Just a page later in Luke, Christ incurs homicidal wrath from the church doctors and rabbis for his assumption of the Messiahship.
And there was delivered unto him the book of the prophet Isaiah. And when he had opened the book, he found the place where it was written, The Spirit of the Lord is upon me, because he hath anointed me to preach the Gospel to the poor; he hath sent me to heal the brokenhearted, to preach deliverance to the captives, and recovering of sight to the blind, to set at liberty them that are bruised,
To preach the acceptable year of the Lord.
And he closed the book, and he gave it again to the minister, and sat down. And the eyes of all of them that were in the synagogue were fastened on him.
And he began to say unto them, This day is the scripture fulfilled in your ears …
And they in the synagogue, when they heard these things, were filled with wrath, And rose up, and thrust him out of the city. And led him unto the brow of a hill whereupon their city was built, that they might cast him down headlong.
But he, passing through the midst of them, went his way.
Passing through the midst of them? How so? How strange. This is Jesus Christ the adult, who either by sheer power of personality or shape-shifting as a fog, avoids the first attempt on his life.
I ask now who, two millennia from these words and actions, can be altogether comfortable and glib in their soul when they believe in the Savior as the Lamb of God, the Son of God, the Son of Man in fragile body, killed though the agency of his fellow man by his own omniscient Father, as a passway to paradise, his father’s kingdom where there are “many mansions”?
It takes one confused and near-absurd fellow mystic to believe, is what. The paradoxical Christ looms through the ages from the Biblical account, bothering the thoughts of even professed atheists I’ve spoken with. One of my great pals, now passed away, could not shake away from Christ, even though he called him a magician and himself a “Christian Oblivionist.” That is, Christ as the answer on earth, but death as a finality.
Years ago I had the honor of interviewing a hero, Johnny Cash—a Christian who protested the Vietnam War, began wearing black in mourning, yet still went to sing for our monstrously betrayed troops there. A man who put his body where his mouth was, Cash.
I was not a Christian then, some 13 years ago, and I asked Mr. Cash if he ever doubted. “Every day,” was his quick reply.
I was raised Baptist, among those whose interpretation of the Bible led them to decry the cult of Mary as intercessor to Christ, to decry those Roman Catholics who built their increasingly heavy, rich and gorgeous church around her. I now find myself drawn to Mary as the being who stands for us all.

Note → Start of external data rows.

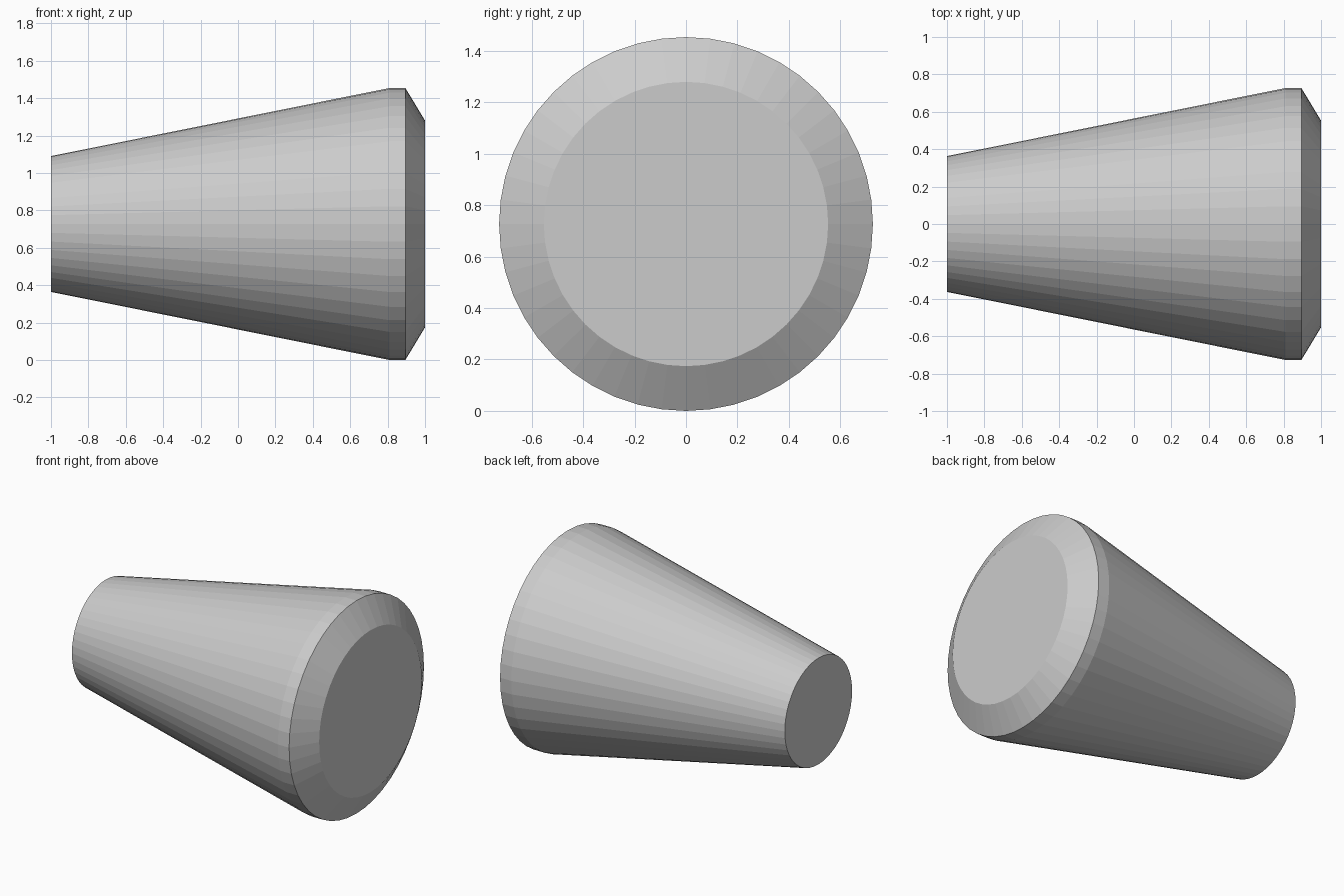
import bpy, bmesh, math

if "Cube" in bpy.data.objects:
    bpy.data.objects.remove(bpy.data.objects["Cube"])

SIDES = 48
CENTRE_Z = 0.727
# (x, radius) along the axis: narrow end, taper, rim band, chamfer
PROFILE = [(-1.0, 0.363), (0.81, 0.727), (0.895, 0.727), (1.0, 0.553)]

grey = bpy.data.materials.new("plain_grey")
grey.diffuse_color = (0.6, 0.6, 0.6, 1.0)
grey.use_nodes = True
grey.node_tree.nodes["Principled BSDF"].inputs["Base Color"].default_value = grey.diffuse_color

bm = bmesh.new()

# Rings of the lathed body
rings = []
for x, r in PROFILE:
    rings.append([bm.verts.new((x, r * math.cos(2 * math.pi * i / SIDES),
                                CENTRE_Z + r * math.sin(2 * math.pi * i / SIDES)))
                  for i in range(SIDES)])

# Walls between rings
for a, b in zip(rings, rings[1:]):
    for i in range(SIDES):
        j = (i + 1) % SIDES
        bm.faces.new((a[i], a[j], b[j], b[i]))

# Flat end caps
bm.faces.new(rings[0])
bm.faces.new(rings[-1])
bmesh.ops.recalc_face_normals(bm, faces=bm.faces[:])

mesh = bpy.data.meshes.new("tapered_body")
bm.to_mesh(mesh)
bm.free()
mesh.materials.append(grey)
body = bpy.data.objects.new("tapered_body", mesh)
bpy.context.collection.objects.link(body)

Mary provides bewilderment and also faithful attendance to her son through the crucifixion, an excruciation beyond belief for a mother. She remained on Golgotha after the faithless males fled. Hers is a journey through the Passion never to be forgotten. She was a follower of the tiger and the lamb, chided and deserted by her son, whose bigger deeds must’ve remained confusing until his fulfillment.
But at the center of all my faith, as at the center of the sadly unvisited Good Book, is a man who also forgives our wretchedness. He was not always strong himself. In the garden of Gethsemane he asked his father to let this cup, the crucifixion, be passed from him. His stumbling under the cross up the Via Dolorosa reminds me always of our own stumbling and crawling, over a mighty rough pathway of words left to us by long-dead writers, toward the good mountain of our deliverance.